Ed Driscoll

Welcome Back, Carter

As Paul Ryan notes, “Simply put, the Jimmy Carter years look like the good old days compared to where we are right now.” Which sounds like a neat paraphrase of the headline from an article that the Insta-professor wrote a year ago in the Washington Examiner: “When Jimmy Carter is your best-case scenario, you’re in trouble:”

People on the right have been comparing President Obama with Jimmy Carter for a while now: The rise from nowhere via inexplicable press adulation, the smarmy moralizing, the excessive faith in his own abilities, the tendency of everything he touches to turn to crap — all seem eerily reminiscent of the Carter presidency.

But now it’s people on the left who are saying the same thing. Trouble is, at this point a Carter rerun is probably a best-case scenario.

In the Washington Examiner today, Byron York notes a “New experience for Obama: GOP attacks and mockery:”

Why did the Obama campaign fumble the “are Americans better off than four years ago” question?

Why has President Obama been unable to put the “you didn’t build that” charge to rest?

And why has the campaign struggled to come up with a coherent response to the Republican convention? (Calling it a pack of lies doesn’t count.)

It’s hard to avoid the conclusion that, as Democrats begin their convention here in Charlotte, the Obama campaign is not hitting on all cylinders. The question is why a campaign that was so successful in 2008 is sputtering today.

Here’s a theory: Barack Obama has never in his life run against a sharp, determined and aggressive Republican opponent. Facing Mitt Romney, who is all three, is a new experience for the president.

In his article above, Glenn Reynolds noted Obama’s Carter-esque “rise from nowhere via inexplicable press adulation.” That’s the problem with being a fictional media construct — what happens when the media gives up on their creation?

“This is worse than normal, a lot less fun, and it feels impossible for us to change the conversation,” Walter Shapiro, who has covered nine presidential campaigns and now writes for Yahoo News and Columbia Journalism Review, told POLITICO.

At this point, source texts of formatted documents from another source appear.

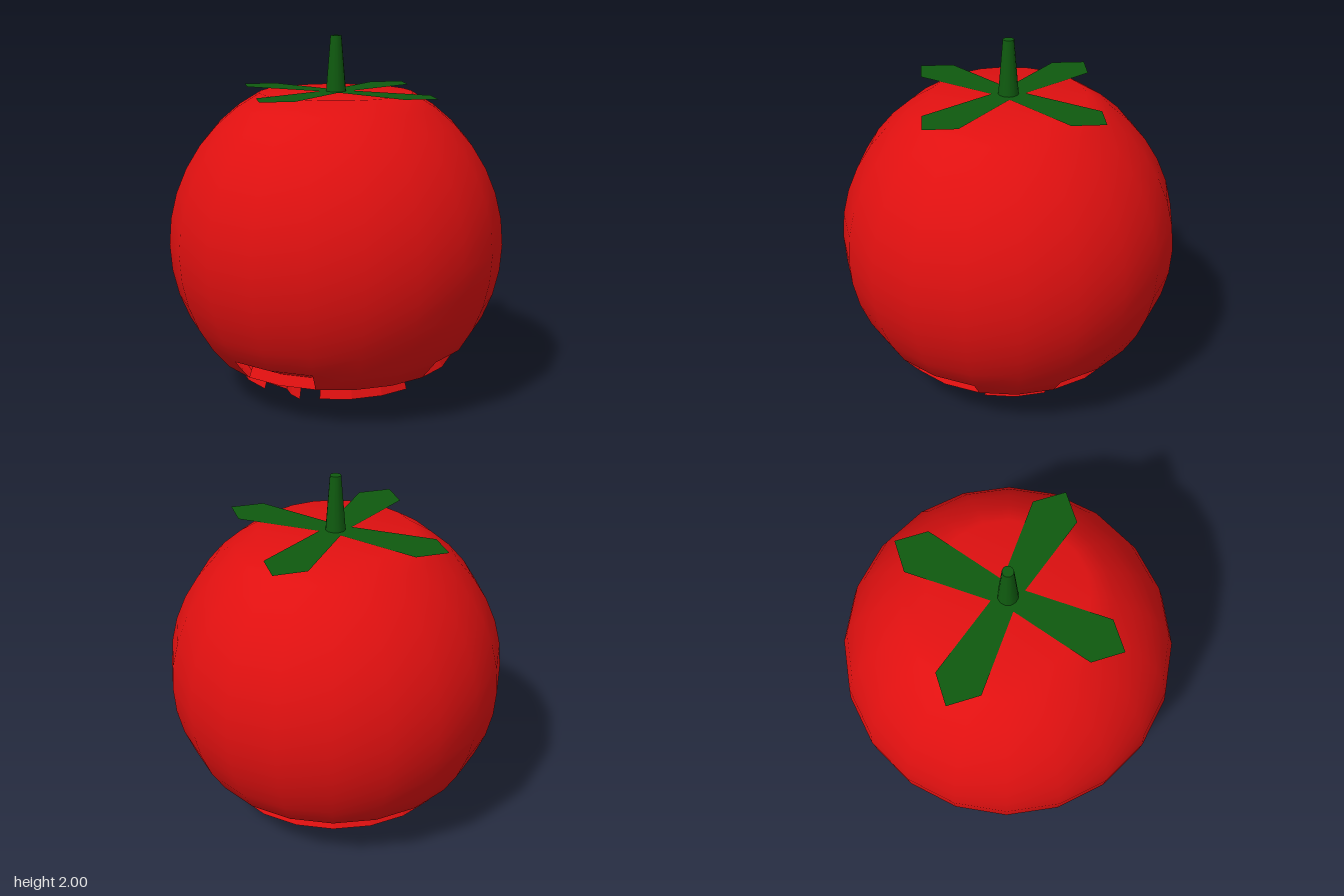
import * as THREE from 'three';
import { mergeVertices } from 'three/addons/utils/BufferGeometryUtils.js';

const R = 0.92, CY = 0.876, SIDES = 20, STEP = Math.PI / 20, TOP = 7;
const TOP_Y = CY + R * Math.sin(TOP * STEP);
const apex = new THREE.Vector3(0, TOP_Y - 0.01, 0);

// Point on the fruit: column counted from +z towards +x, row in 9 degree steps above the equator
function point(col, row) {
  const a = col * 2 * Math.PI / SIDES, r = R * Math.cos(row * STEP);
  return new THREE.Vector3(r * Math.sin(a), CY + R * Math.sin(row * STEP), r * Math.cos(a));
}

// Rim point drawn slightly up and inward along the inner wall
function lip(col, row) {
  const p = point(col, row);
  return p.lerp(apex, 0.055 / (apex.y - p.y));
}

function geometryFrom(points, smooth) {
  let g = new THREE.BufferGeometry().setFromPoints(points);
  if (smooth) g = mergeVertices(g, 1e-4);
  g.computeVertexNormals();
  return g;
}

export function createModel() {
  const group = new THREE.Group();
  const red = new THREE.MeshStandardMaterial({ color: 0xe01010, side: THREE.DoubleSide });
  const green = new THREE.MeshStandardMaterial({ color: 0x0f5a0f, side: THREE.DoubleSide });
  const add = (name, geometry, material) => {
    const mesh = new THREE.Mesh(geometry, material);
    mesh.name = name;
    group.add(mesh);
    return mesh;
  };

  // Lowest row reached by each column strip, starting at column -10
  const rims = [5, 5, 5, 8, 8, 6, 6, 5, 5, 6, 6, 6, 5, 5, 6, 6, 5, 5, 5, 5];
  const skin = [], wall = [];
  const quad = (out, a, b, c, d) => out.push(d, c, b, d, b, a);
  const sheet = (col, row) => wall.push(point(col, -row), point(col + 1, -row), apex);

  rims.forEach((rim, i) => {
    const c = i - 10;
    // Flat top
    skin.push(new THREE.Vector3(0, TOP_Y, 0), point(c, TOP), point(c + 1, TOP));
    // Rounded side, its last row tucked in above the torn edge
    for (let row = TOP; row > -rim; row--) {
      const end = row - 1 === -rim && rim < 8 ? lip : point;
      quad(skin, point(c, row), point(c + 1, row), end(c + 1, row - 1), end(c, row - 1));
    }
    // Inner wall rising from the torn edge to the top
    sheet(c, rim);
  });

  // Loose shards hanging inside the opening
  for (const c of [9, -10]) sheet(c, 7);
  for (const c of [-5, -4]) sheet(c, 8);

  add('fruitSkin', geometryFrom(skin, true), red);
  add('innerWall', geometryFrom(wall, false), red);

  // Four flat leaves joined in a cross
  const outline = [];
  for (let q = 0; q < 4; q++) {
    const a = q * Math.PI / 2;
    for (const [x, y] of [[0.09, 0], [0.46, 0.28], [0.46, 0.46], [0.28, 0.46]]) {
      outline.push(new THREE.Vector2(x, y).rotateAround(new THREE.Vector2(), a));
    }
  }
  const leaves = new THREE.ShapeGeometry(new THREE.Shape(outline));
  leaves.rotateX(-Math.PI / 2);
  add('leaves', leaves, green).position.y = TOP_Y + 0.004;

  // Tapered stem
  const height = 2 - TOP_Y;
  add('stem', new THREE.CylinderGeometry(0.03, 0.055, height, 12), green).position.y = TOP_Y + height / 2;
  return group;
}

Doesn’t sound like much joy on the JournoList at the moment.